The Washington Post used its last Sunday op-ed space before Thanksgiving to run a promotion for an upcoming book. The book, The Meat Racket: The Secret Takeover of America’s Food Business, is by former business reporter Christopher Leonard, who suggests that this Thursday Americans will celebrate the Thanksgiving holiday with something antithetical to their nation’s very existence.:
The turkey tells a story about our nation. But today, the story of turkey in America has seen independence replaced by servitude, and open markets by opaque contracts. If the Pilgrims had seen this coming when they sat down for the first Thanksgiving, they would have lost their appetites
Just four corporations — Cargill, Hormel, Butterball and Farbest Foods — produce more than half of the turkey in the United States, a level of concentration unthinkable just a few decades ago. Even in the 1970s, the meat industry was defined by competition among dozens of companies that worked with independent farmers. But all that disappeared when a handful of corporations gobbled up their competitors and took control of the farms and slaughterhouses that make our meat.
Leonard, a former Associated Press reporter, suggests that the improvement in industrial technology has led to a decrease in competition in the turkey industry:
Don’t blame the poor turkey. The takeover of America’s meat industry began with its less-prestigious cousin, the chicken.
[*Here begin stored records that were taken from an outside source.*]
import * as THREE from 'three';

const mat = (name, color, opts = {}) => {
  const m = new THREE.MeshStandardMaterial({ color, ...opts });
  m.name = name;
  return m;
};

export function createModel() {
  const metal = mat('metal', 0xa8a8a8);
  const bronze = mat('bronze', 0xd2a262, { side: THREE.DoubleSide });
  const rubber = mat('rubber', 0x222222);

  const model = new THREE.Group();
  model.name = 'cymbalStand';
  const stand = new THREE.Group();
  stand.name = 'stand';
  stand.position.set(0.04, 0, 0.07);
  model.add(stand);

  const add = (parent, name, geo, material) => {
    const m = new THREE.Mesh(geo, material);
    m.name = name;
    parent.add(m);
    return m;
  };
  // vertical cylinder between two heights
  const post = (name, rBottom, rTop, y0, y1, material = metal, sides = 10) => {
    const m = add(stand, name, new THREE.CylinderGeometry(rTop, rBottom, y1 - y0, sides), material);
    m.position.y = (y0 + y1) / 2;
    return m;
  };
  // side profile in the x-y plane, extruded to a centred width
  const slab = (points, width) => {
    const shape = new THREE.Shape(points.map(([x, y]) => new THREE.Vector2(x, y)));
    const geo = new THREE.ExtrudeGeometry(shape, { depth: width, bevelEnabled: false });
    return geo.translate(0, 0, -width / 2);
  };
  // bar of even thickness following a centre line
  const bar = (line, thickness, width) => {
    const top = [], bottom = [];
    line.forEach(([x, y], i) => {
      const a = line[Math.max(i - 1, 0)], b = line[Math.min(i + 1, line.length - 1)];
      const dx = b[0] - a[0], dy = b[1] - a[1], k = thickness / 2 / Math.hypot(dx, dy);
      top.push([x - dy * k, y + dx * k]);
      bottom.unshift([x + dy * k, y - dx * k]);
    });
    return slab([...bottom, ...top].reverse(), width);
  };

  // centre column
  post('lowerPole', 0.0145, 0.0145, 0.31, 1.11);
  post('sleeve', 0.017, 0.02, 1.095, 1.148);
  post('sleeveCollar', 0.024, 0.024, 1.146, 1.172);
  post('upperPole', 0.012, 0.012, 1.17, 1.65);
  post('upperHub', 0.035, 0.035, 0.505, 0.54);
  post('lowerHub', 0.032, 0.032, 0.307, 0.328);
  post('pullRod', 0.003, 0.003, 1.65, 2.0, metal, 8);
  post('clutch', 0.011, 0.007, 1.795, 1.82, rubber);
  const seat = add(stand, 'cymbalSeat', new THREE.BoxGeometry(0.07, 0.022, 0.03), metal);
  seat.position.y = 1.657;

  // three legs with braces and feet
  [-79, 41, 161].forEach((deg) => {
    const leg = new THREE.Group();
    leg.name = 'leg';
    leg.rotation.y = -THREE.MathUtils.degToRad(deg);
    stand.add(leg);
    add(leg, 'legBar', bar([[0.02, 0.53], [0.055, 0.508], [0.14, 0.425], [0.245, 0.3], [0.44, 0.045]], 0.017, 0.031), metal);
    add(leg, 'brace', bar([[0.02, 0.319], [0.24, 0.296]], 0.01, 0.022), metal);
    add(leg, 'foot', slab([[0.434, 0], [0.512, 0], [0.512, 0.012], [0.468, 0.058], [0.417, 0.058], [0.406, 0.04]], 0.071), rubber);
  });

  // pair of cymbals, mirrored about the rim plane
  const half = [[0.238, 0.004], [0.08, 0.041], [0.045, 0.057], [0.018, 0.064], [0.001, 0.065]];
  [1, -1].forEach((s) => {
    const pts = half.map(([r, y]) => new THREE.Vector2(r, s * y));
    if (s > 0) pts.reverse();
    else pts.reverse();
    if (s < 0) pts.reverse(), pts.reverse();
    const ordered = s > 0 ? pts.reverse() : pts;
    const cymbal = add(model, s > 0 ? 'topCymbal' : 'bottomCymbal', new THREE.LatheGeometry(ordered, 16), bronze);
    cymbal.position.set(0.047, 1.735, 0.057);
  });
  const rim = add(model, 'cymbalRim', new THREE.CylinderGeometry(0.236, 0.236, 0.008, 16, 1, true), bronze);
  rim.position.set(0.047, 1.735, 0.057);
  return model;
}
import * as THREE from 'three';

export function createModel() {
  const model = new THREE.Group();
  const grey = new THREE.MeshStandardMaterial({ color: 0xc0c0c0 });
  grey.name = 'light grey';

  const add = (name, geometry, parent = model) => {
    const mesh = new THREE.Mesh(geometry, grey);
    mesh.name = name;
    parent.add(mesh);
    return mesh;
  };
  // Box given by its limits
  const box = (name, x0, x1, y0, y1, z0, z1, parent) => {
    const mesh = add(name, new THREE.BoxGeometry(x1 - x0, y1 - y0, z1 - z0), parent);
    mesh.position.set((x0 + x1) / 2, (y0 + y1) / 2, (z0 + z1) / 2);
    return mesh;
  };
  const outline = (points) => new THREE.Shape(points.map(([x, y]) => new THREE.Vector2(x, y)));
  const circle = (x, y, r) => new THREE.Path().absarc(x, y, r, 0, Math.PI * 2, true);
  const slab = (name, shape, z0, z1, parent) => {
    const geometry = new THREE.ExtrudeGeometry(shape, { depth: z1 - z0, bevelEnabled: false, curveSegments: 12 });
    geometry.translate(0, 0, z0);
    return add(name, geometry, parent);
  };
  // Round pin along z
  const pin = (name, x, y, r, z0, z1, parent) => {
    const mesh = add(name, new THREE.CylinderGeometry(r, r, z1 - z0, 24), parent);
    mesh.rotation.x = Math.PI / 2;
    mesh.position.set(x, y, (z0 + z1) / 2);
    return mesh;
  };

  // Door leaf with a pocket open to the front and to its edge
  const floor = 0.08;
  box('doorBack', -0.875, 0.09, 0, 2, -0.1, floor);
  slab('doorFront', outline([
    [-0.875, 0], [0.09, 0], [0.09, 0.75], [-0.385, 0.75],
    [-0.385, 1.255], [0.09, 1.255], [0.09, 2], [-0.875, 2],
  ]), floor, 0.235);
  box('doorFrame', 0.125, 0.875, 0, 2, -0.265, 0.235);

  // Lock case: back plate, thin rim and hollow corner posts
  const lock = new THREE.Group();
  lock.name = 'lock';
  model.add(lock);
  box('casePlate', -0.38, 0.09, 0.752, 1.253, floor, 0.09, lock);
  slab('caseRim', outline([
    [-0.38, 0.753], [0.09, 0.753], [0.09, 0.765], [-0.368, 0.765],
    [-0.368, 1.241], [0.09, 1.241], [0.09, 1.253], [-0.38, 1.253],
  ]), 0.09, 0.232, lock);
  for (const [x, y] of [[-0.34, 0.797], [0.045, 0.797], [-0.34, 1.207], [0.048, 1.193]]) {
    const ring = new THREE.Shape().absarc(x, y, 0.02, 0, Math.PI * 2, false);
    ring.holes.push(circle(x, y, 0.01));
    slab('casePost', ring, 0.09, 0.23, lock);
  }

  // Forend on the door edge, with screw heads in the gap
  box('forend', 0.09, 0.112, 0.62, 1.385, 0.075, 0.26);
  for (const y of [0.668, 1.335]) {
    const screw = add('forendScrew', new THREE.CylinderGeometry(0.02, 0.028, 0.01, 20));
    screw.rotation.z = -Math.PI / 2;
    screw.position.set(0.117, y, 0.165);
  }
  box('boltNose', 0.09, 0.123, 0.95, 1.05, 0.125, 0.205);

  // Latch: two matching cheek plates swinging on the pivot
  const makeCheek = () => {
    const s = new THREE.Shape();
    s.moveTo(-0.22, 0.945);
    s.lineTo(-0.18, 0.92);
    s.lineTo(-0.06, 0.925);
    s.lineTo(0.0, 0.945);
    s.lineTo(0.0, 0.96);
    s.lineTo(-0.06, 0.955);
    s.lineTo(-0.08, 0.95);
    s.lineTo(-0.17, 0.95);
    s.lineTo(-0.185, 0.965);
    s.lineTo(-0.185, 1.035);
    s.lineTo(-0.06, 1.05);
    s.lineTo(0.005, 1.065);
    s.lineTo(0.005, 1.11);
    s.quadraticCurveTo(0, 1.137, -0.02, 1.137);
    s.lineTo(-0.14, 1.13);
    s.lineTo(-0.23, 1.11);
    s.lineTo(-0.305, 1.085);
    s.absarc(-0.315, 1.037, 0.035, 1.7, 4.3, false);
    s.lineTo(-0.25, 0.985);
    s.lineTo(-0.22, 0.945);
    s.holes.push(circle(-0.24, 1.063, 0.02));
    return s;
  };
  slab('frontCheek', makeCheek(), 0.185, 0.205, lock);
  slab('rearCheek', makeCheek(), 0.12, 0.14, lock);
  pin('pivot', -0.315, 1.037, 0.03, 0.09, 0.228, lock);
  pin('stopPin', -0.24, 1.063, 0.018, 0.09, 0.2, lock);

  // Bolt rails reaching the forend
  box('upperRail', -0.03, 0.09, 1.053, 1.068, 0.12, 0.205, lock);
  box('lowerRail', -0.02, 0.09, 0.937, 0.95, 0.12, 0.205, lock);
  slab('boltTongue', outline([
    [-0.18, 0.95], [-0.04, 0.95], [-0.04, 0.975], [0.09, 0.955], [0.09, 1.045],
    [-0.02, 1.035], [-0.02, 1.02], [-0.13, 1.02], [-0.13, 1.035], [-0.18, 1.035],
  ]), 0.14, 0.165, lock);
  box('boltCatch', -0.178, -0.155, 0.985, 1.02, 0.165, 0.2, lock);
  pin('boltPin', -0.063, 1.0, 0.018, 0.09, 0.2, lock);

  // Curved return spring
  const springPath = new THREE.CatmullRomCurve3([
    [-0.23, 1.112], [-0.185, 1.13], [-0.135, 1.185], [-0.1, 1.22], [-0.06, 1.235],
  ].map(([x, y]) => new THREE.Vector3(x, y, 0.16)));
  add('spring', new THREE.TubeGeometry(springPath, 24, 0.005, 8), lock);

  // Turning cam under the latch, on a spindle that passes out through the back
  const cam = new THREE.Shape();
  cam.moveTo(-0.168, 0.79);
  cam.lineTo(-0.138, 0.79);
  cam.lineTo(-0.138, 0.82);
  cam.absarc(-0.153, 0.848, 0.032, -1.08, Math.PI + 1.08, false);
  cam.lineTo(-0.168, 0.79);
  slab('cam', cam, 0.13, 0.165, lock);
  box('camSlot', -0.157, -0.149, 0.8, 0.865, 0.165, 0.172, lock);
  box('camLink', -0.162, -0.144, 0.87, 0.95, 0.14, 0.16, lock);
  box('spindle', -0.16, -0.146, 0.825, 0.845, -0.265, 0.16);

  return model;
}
Starting around the 1940s, chickens were pressed into the service of a new meat system that can only be described as feudal. In this industrial system, chickens are born in roosts where their eggs drop onto conveyor belts and are then shipped to giant hatcheries, after which the chicks are raised in warehouse-like barns and slaughtered in processing plants modeled on Henry Ford’s assembly line. Industrializing the chicken’s life cycle allowed poultry companies such as Tyson Foods to gain unprecedented control over mass animal production. From a central office in Springdale, Ark., Tyson can control what kinds of birds are raised, what they are fed and when they are slaughtered.
Never mind that Thanksgiving is for many the celebration of a relationship between the Native Americans and the Pilgrims, one forged in part by the Native Americans’ demonstration of more efficient and successful harvesting methods. To Leonard, that innovative market practices have led to increased market share for certain companies is not an American success story.
Leonard’s idea of American success, as told at the end of the op-ed, is ownership by a small collective, aided in part by the government:
But instead of giving up, Meyerhoeffer and his fellow farmers formed the Virginia Poultry Growers Cooperative and scraped together more than $2 million, borrowing $8 million more from the USDA. With that, they bought the Pilgrim’s Pride turkey slaughterhouse. The farmers now supply and own the slaughterhouse. Farmers gave themselves the right to fire the plant’s managers if they felt they were mistreated. They formed an advisory committee to ensure that they had a voice in decision-making. In their own small way, they established a new political and economic order in the turkey business.